Then there were the allegations that she was having regular three-vodka-shot lunches, according to an October article in Milwaukee Magazine:

Retailers who lunched with Sachdeva say she downed vodka shots at the North Shore Bistro with Julie and Tracy. “Then they all went back to work bombed,” says one shop owner.

One consignment shop owner recalls picking up Sachdeva and taking her to Harvey’s restaurant in Mequon. “Sue told the waiter she wanted her ‘juice.’ They knew that meant vodka,” says the shop owner, who was surprised by how much Sachdeva drank.

Well, it all kinda makes sense now doesn’t it? She was either paranoid because she drank or drank because she was paranoid. OR the amateur auditors drove her so batty and she had no choice but to get a little loaded. Anyway you slice it, the auditors seem to be ones to blame, which seems like a trend these days.

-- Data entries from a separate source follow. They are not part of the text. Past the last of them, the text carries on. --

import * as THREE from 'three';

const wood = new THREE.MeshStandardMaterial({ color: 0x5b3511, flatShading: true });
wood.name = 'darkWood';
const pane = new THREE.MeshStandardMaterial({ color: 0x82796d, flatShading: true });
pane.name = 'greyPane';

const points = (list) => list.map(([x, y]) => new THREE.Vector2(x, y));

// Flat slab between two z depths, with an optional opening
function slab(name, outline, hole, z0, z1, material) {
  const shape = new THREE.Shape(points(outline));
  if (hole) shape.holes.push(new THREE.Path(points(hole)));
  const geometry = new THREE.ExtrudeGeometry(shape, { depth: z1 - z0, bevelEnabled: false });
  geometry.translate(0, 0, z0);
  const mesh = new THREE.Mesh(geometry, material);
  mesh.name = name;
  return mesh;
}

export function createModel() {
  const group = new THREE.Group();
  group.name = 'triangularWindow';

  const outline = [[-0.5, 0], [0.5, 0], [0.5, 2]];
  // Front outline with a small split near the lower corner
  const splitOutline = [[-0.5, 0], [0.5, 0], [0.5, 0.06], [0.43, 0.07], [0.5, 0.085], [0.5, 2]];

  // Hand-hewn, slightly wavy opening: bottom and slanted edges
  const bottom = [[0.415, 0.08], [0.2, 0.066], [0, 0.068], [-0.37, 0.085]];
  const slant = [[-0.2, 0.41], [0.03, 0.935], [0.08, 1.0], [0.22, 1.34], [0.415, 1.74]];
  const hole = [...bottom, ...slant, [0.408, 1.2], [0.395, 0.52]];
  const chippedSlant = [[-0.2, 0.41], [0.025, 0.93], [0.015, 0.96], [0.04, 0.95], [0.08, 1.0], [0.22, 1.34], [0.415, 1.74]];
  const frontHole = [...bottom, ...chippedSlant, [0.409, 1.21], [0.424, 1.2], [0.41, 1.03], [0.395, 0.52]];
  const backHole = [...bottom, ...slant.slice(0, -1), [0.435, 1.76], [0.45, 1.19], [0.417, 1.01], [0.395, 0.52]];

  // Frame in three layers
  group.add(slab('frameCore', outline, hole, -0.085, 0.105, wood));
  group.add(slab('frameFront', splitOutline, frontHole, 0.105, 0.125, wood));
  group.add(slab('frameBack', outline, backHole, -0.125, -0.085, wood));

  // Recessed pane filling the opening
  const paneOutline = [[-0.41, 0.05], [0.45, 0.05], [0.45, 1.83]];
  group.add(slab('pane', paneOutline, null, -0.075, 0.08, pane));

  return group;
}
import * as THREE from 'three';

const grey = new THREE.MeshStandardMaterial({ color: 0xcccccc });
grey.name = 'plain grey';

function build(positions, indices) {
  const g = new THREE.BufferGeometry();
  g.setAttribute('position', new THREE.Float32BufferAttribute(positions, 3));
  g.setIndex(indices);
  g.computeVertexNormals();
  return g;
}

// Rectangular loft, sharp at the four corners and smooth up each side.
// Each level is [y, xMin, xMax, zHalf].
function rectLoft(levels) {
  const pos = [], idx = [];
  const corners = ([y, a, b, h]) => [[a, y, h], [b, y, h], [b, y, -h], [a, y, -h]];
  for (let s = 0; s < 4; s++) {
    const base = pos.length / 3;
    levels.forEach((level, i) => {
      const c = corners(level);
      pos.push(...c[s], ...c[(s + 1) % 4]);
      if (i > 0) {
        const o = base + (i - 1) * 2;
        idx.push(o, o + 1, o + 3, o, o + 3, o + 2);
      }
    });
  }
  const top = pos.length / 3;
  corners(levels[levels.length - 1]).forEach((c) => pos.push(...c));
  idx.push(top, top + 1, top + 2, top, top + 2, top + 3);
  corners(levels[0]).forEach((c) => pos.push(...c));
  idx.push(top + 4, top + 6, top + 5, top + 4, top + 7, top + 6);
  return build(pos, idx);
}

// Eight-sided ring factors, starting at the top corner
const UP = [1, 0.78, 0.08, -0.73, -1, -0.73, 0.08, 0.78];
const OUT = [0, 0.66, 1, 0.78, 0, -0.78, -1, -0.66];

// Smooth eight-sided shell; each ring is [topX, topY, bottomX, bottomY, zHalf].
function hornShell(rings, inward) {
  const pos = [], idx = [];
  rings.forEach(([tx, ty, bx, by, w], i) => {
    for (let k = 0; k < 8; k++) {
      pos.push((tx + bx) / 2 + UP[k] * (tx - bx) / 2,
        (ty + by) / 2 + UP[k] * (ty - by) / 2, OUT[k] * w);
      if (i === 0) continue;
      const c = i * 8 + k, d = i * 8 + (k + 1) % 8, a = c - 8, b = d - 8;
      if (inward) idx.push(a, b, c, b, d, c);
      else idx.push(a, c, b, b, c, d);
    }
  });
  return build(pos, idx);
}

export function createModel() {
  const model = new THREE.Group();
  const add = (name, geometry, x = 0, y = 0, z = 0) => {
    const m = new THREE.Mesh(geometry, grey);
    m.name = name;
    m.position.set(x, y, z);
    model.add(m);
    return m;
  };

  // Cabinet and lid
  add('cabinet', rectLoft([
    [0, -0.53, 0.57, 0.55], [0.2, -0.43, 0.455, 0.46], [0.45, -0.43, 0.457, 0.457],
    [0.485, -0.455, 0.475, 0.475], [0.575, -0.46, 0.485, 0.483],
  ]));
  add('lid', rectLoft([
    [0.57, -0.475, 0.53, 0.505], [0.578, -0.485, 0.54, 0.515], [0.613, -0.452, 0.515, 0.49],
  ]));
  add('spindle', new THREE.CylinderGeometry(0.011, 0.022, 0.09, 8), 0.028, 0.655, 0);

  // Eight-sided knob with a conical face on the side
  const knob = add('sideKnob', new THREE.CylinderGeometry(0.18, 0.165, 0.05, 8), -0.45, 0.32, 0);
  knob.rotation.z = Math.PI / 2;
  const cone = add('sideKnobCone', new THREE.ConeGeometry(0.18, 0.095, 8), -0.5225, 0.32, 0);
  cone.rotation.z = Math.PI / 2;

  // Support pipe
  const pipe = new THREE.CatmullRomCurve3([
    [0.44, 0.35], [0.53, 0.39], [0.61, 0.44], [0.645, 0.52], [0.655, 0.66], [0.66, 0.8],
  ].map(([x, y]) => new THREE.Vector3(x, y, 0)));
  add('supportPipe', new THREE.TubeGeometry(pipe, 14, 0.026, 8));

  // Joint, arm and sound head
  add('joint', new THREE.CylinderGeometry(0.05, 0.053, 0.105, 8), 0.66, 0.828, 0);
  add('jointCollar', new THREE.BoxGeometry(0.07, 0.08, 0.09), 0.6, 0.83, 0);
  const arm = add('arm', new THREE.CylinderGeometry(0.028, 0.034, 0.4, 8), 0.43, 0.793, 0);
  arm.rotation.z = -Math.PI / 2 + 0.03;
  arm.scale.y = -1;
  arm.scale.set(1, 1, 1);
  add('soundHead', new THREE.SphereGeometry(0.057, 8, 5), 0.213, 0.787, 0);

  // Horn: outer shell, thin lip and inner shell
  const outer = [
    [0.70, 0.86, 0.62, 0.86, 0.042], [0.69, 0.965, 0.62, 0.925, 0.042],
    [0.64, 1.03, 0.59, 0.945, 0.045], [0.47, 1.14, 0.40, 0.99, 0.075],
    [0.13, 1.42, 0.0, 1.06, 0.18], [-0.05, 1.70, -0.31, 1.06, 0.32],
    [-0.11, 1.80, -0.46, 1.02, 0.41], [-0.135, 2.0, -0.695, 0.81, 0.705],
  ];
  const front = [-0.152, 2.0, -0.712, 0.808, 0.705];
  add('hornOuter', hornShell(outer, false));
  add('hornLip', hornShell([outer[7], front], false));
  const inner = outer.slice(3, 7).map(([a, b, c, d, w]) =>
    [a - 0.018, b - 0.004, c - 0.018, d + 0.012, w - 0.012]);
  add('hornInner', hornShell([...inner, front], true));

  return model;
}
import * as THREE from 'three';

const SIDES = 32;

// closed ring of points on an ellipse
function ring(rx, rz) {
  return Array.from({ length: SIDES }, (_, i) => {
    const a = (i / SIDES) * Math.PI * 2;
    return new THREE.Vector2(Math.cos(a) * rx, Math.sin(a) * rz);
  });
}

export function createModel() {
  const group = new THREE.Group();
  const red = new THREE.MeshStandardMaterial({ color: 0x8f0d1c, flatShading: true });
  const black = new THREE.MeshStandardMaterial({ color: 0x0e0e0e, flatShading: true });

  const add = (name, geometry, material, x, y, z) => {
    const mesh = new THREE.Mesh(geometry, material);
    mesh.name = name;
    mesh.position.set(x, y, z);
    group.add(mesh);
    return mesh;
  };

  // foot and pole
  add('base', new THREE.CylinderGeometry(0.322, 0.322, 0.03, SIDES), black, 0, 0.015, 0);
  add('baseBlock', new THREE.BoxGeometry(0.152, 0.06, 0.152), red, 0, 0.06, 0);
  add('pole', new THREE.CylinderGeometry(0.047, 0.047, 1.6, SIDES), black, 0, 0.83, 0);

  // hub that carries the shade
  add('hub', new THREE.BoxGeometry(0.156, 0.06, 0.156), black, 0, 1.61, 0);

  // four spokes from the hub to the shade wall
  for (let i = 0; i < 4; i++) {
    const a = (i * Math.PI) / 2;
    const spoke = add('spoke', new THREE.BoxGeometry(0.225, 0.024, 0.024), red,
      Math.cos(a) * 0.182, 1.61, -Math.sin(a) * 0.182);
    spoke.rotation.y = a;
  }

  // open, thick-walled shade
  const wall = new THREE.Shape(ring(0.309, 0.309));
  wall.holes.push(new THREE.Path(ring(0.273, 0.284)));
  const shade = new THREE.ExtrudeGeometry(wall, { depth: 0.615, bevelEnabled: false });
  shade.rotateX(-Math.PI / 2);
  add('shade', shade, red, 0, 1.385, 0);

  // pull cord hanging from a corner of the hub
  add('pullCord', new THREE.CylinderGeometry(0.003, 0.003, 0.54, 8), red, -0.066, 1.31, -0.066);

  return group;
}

Koss embezzler feared discovery from start [MJS]
The Diva [Milwaukee Magazine]

Deloitte Admits to Handling Layoffs ‘Poorly’

That “All-Hands” meeting we told you about on Monday sounds like it was a real snoozer, however, a source who was there did share two interesting details:

The guys in charge basically told us the following:

– They handled the [May 2009] “headcount adjustment” poorly. It was a necessary action; but more communication was necessary to keep people informed.
– Deloitte is better poised to grow over the next few years as compared to their competitors (we saw projections, but no comparisons…)

That took about 1.5 hours.

Since this was an “all-hands” we’re assuming tax people were there? If so, the ones still trudging towards the 15th (one week!) had to be suffering borderline panic attacks. Or maybe it was a brief oasis? Either way it’s unfortunate that nothing came up about increase in comp. Maybe Deloitte is the one firm that is saving it as a big surprise. If the cat gets let out of the bag on comp, get in touch with us.

Grant Thornton Wants Help Breaking Into the Global 6

Thumbnail image for Thumbnail image for Grant-thornton-logo.JPGBoy, a firm gets fired a couple times and you’d think the sky was falling.
GT isn’t literally saying, “Help us, for the love of God, the Big 4 is just too powerful” but it’s close enough for us:

Mid-tier accounting firm Grant Thornton has described the current audit market as unsustainable and is calling for new rules to promote greater competition.
In a letter to the International Organization of Securities Commissions, the firm put together a four point plan aimed at increasing diversity in the concentrated audit industry.


The firm want regulators to require companies to disclose third party agreements that limit auditor choice, discourage companies and financial intermediaries from entering agreements containing restrictive clauses, and publish balanced findings of their inspections of individual audit firms.
The firm claims that in the event of a Big Four collapse, 20% of the 7200 largest businesses in the G20 would be left stranded without an auditor.

Hell, maybe they have a point? If their claims are legit, we are talking over 1,000 companies that just up and don’t have an auditor any more. And the firm can’t instantly quintuple its global revenue.
We asked a frequent commenter on the subject of Big 4 failure, Jim Peterson of Re:Balance, for his thoughts and he told us:

[W]hen the next of the Big Four goes down — which will be in a highly visible and ugly burst of flame and wreckage — the other 3 will quickly enough leave the assurance business themselves. What incentive would they have to stay? They would not have the resources or the political agility to take up the slack, and there would be no upside for them in the face of relentless attacks from the blame-mongers.
So it’s not 20% — it’s 100% — and then the re-building process starts with a blank page.

That sounds kinda serious. Maybe governments do need to get involved. Seems like the going trend these days anyway.
Global audit industry is unsustainable: GT [Accountancy Age]